▶

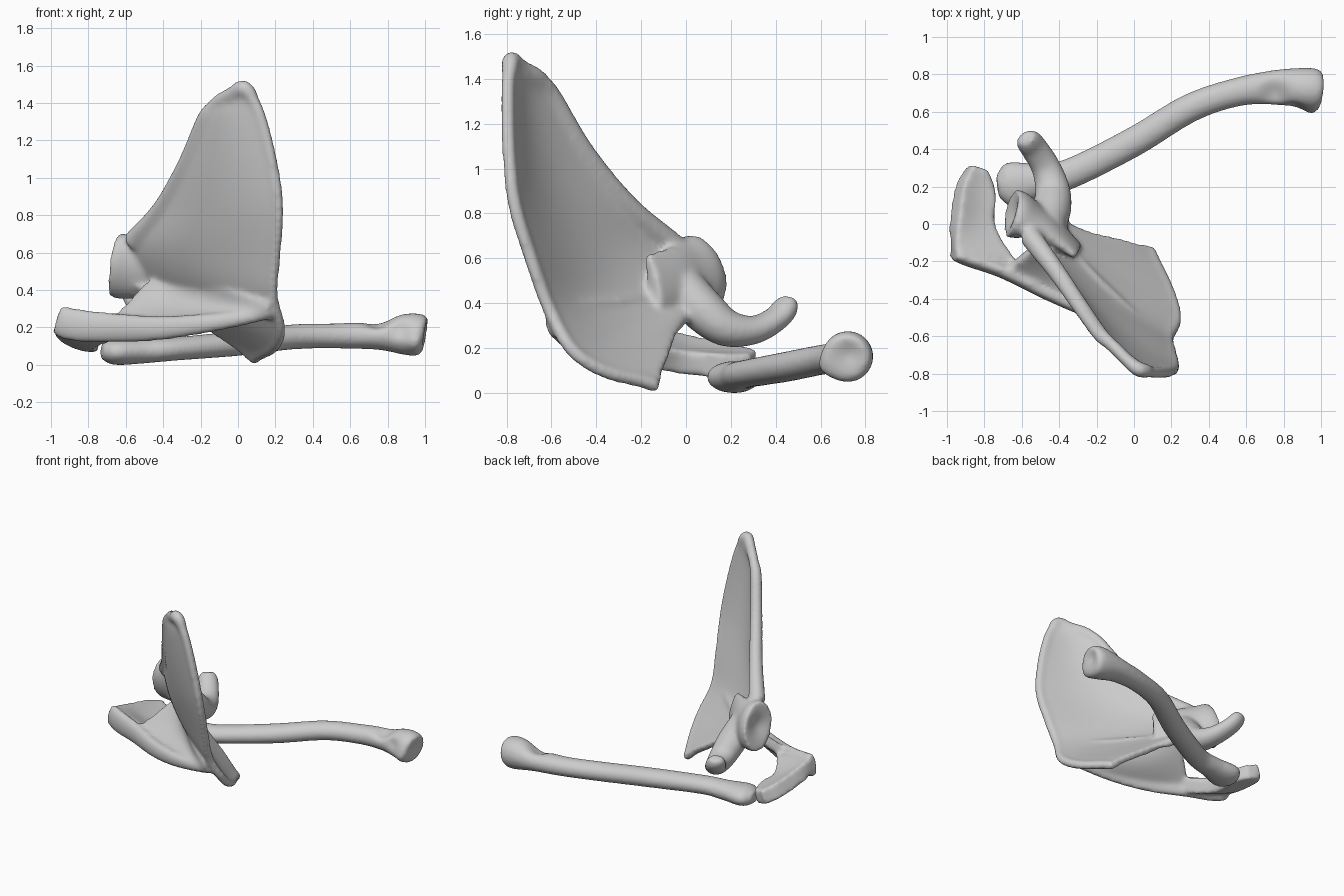
import bpy, bmesh, math
from mathutils import Vector

if "Cube" in bpy.data.objects:
    bpy.data.objects.remove(bpy.data.objects["Cube"])


def spline(pts, n):
    """Catmull-Rom samples through points of any dimension."""
    P = [Vector(p) for p in pts]
    P = [P[0] * 2 - P[1]] + P + [P[-1] * 2 - P[-2]]
    out = []
    for i in range(n):
        u = i / (n - 1) * (len(P) - 3)
        k = min(int(u), len(P) - 4)
        t = u - k
        a, b, c, d = P[k:k + 4]
        out.append((b * 2 + (c - a) * t + (a * 2 - b * 5 + c * 4 - d) * t * t
                    + (b * 3 - a - c * 3 + d) * t ** 3) * 0.5)
    return out


def make(name, grid, closed):
    bm = bmesh.new()
    rows = [[bm.verts.new(p) for p in r] for r in grid]
    m = len(rows[0])
    for a, b in zip(rows, rows[1:]):
        for j in range(m if closed else m - 1):
            k = (j + 1) % m
            bm.faces.new((a[j], a[k], b[k], b[j]))
    if closed:
        bm.faces.new(rows[0])
        bm.faces.new(rows[-1])
    bmesh.ops.recalc_face_normals(bm, faces=bm.faces)
    me = bpy.data.meshes.new(name)
    bm.to_mesh(me)
    bm.free()
    ob = bpy.data.objects.new(name, me)
    bpy.context.collection.objects.link(ob)
    return ob


def tube(name, pts, up=(0, 0, 1), n=48, seg=24):
    """Swept ellipse; each point is x, y, z, half width, half height."""
    S = spline(pts, n)
    C = [Vector(s[:3]) for s in S]
    up = Vector(up)
    grid = []
    for i, s in enumerate(S):
        t = (C[min(i + 1, n - 1)] - C[max(i - 1, 0)]).normalized()
        side = t.cross(up).normalized()
        h = side.cross(t)
        grid.append([C[i] + side * s[3] * math.cos(a) + h * s[4] * math.sin(a)
                     for a in (2 * math.pi * k / seg for k in range(seg))])
    return make(name, grid, True)


def sheet(name, rail_a, rail_b, thick, bow=(0, 0, 0), n=40, m=24):
    """Curved plate between two rails, bowed in the middle."""
    A, B = spline(rail_a, n), spline(rail_b, n)
    grid = []
    for i in range(n):
        w = math.sin(math.pi * (1.08 * i / (n - 1) - 0.08))
        grid.append([A[i].lerp(B[i], j / (m - 1))
                     + Vector(bow) * w * math.sin(math.pi * j / (m - 1))
                     for j in range(m)])
    ob = make(name, grid, False)
    mod = ob.modifiers.new("Thickness", 'SOLIDIFY')
    mod.thickness = thick
    mod.offset = 0
    return ob


def apply(ob):
    bpy.ops.object.select_all(action='DESELECT')
    ob.select_set(True)
    bpy.context.view_layer.objects.active = ob
    bpy.ops.object.convert(target='MESH')


def fuse(name, parts, voxel, smooth):
    for p in parts:
        apply(p)
    for p in parts:
        p.select_set(True)
    bpy.context.view_layer.objects.active = parts[0]
    if len(parts) > 1:
        bpy.ops.object.join()
    ob = bpy.context.view_layer.objects.active
    ob.name = name
    r = ob.modifiers.new("Fuse", 'REMESH')
    r.mode = 'VOXEL'
    r.voxel_size = voxel
    s = ob.modifiers.new("Soften", 'SMOOTH')
    s.factor = 0.5
    s.iterations = smooth
    apply(ob)
    ob.data.polygons.foreach_set("use_smooth", [True] * len(ob.data.polygons))
    return ob


def push(ob, centre, radius, move):
    """Soft dent or bump."""
    c, mv = Vector(centre), Vector(move)
    for v in ob.data.vertices:
        v.co += mv * math.exp(-((v.co - c).length / radius) ** 2)


# Shoulder blade plate: inner and outer borders
medial = [(0.08, -0.135, 0.045), (0.19, -0.36, 0.10), (0.225, -0.51, 0.20),
          (0.185, -0.61, 0.38), (0.20, -0.69, 0.6), (0.215, -0.765, 0.85),
          (0.18, -0.79, 1.1), (0.115, -0.795, 1.35), (0.05, -0.785, 1.47)]
lateral = [(-0.36, -0.04, 0.33), (-0.45, 0.05, 0.39), (-0.53, 0.08, 0.45),
           (-0.57, 0.04, 0.53), (-0.56, -0.06, 0.66), (-0.41, -0.26, 0.84),
           (-0.28, -0.45, 1.08), (-0.18, -0.59, 1.32), (-0.13, -0.635, 1.39)]
blade = sheet("blade", medial, lateral, 0.05, (-0.035, -0.06, 0.0), n=70)
medial_rim = tube("medial_rim", [p + (0.032, 0.03) for p in medial], (1, 0.3, 0.2), 70)
lateral_rim = tube("lateral_rim", [p + (r, r) for p, r in zip(
    lateral[4:], (0.06, 0.05, 0.045, 0.042, 0.036))], (1, 0.3, 0.2))
tip_rim = tube("tip_rim", [(-0.16, -0.61, 1.36, 0.036, 0.036), (-0.10, -0.665, 1.415, 0.04, 0.036),
                           (-0.03, -0.735, 1.45, 0.042, 0.036), (0.02, -0.775, 1.475, 0.042, 0.042),
                           (0.06, -0.785, 1.455, 0.04, 0.04), (0.09, -0.79, 1.40, 0.03, 0.03)],
               (1, 0.7, 0.2))

# Spine shelf with its thick free edge
root = [(0.18, -0.60, 0.33), (0, -0.50, 0.40), (-0.2, -0.31, 0.43),
        (-0.36, -0.15, 0.44), (-0.49, -0.08, 0.42)]
edge = [(0.18, -0.585, 0.28), (0, -0.54, 0.25), (-0.22, -0.475, 0.22),
        (-0.45, -0.375, 0.20), (-0.70, -0.25, 0.205)]
shelf = sheet("shelf", root, edge, 0.07, (0.02, 0.04, -0.02))
ridge = tube("ridge", [p + (0.03 + 0.003 * i, 0.03 + 0.013 * i) for i, p in enumerate(edge)]
             + [(-0.88, -0.19, 0.22, 0.04, 0.09), (-0.965, -0.16, 0.245, 0.035, 0.085)])

# Hooked outer tip of the spine
outer = [(-0.97, -0.15, 0.25), (-0.965, 0.0, 0.225), (-0.935, 0.2, 0.185), (-0.88, 0.315, 0.15)]
inner = [(-0.64, -0.22, 0.18), (-0.745, -0.03, 0.14), (-0.745, 0.18, 0.125), (-0.79, 0.29, 0.125)]
acromion = sheet("acromion", outer, inner, 0.11, (0, 0, -0.015))

# Socket and neck
socket = tube("socket", [(-0.30, -0.15, 0.50, 0.03, 0.13), (-0.44, -0.04, 0.51, 0.065, 0.15),
                         (-0.54, 0.015, 0.52, 0.09, 0.165),
                         (-0.61, 0.045, 0.53, 0.12, 0.18), (-0.66, 0.06, 0.54, 0.125, 0.18)],
              (0.0, -0.3, 0.95))

# Beak-shaped hook with a broad base
hook = tube("hook", [(-0.47, -0.02, 0.48, 0.10, 0.10), (-0.44, 0.08, 0.37, 0.105, 0.10),
                     (-0.435, 0.18, 0.295, 0.095, 0.085), (-0.47, 0.30, 0.285, 0.08, 0.065),
                     (-0.53, 0.40, 0.335, 0.075, 0.056), (-0.565, 0.445, 0.39, 0.07, 0.052),
                     (-0.575, 0.46, 0.43, 0.05, 0.035)])

scapula = fuse("shoulder_blade", [blade, medial_rim, lateral_rim, tip_rim, shelf, ridge,
                                  acromion, socket, hook], 0.013, 16)
push(scapula, (-0.68, 0.06, 0.54), 0.085, (0.03, -0.01, 0))
push(scapula, (0.06, -0.15, 0.04), 0.06, (0.0, 0.012, -0.014))
push(scapula, (0.03, -0.78, 1.5), 0.08, (0, 0, 0.012))

# Collar bone
clavicle = fuse("collar_bone", [tube("collar_bone", [
    (-0.73, 0.20, 0.08, 0.06, 0.04), (-0.66, 0.21, 0.075, 0.12, 0.07),
    (-0.50, 0.235, 0.08, 0.09, 0.067), (-0.34, 0.27, 0.09, 0.082, 0.063),
    (0.0, 0.44, 0.12, 0.08, 0.067), (0.3, 0.62, 0.155, 0.077, 0.067),
    (0.55, 0.705, 0.16, 0.077, 0.068), (0.75, 0.73, 0.165, 0.093, 0.08),
    (0.89, 0.725, 0.168, 0.11, 0.11), (0.97, 0.718, 0.165, 0.112, 0.112),
    (1.0, 0.715, 0.16, 0.09, 0.09)], n=70)], 0.013, 8)
push(clavicle, (0.75, 0.70, 0.25), 0.07, (0, 0, -0.035))
push(clavicle, (0.95, 0.60, 0.12), 0.06, (0.0, -0.02, -0.01))
push(clavicle, (1.0, 0.73, 0.18), 0.05, (-0.015, 0, 0))
push(clavicle, (0.86, 0.60, 0.2), 0.05, (0, 0.025, 0))

# Rest the lowest point on the ground
low = min(v.co.z for o in (scapula, clavicle) for v in o.data.vertices)
for o in (scapula, clavicle):
    for v in o.data.vertices:
        v.co.z -= low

◀

*Exercise*: With the data above as the source, tally the lines that include the string "sheet", and give that figure alone.

*Written response*: 4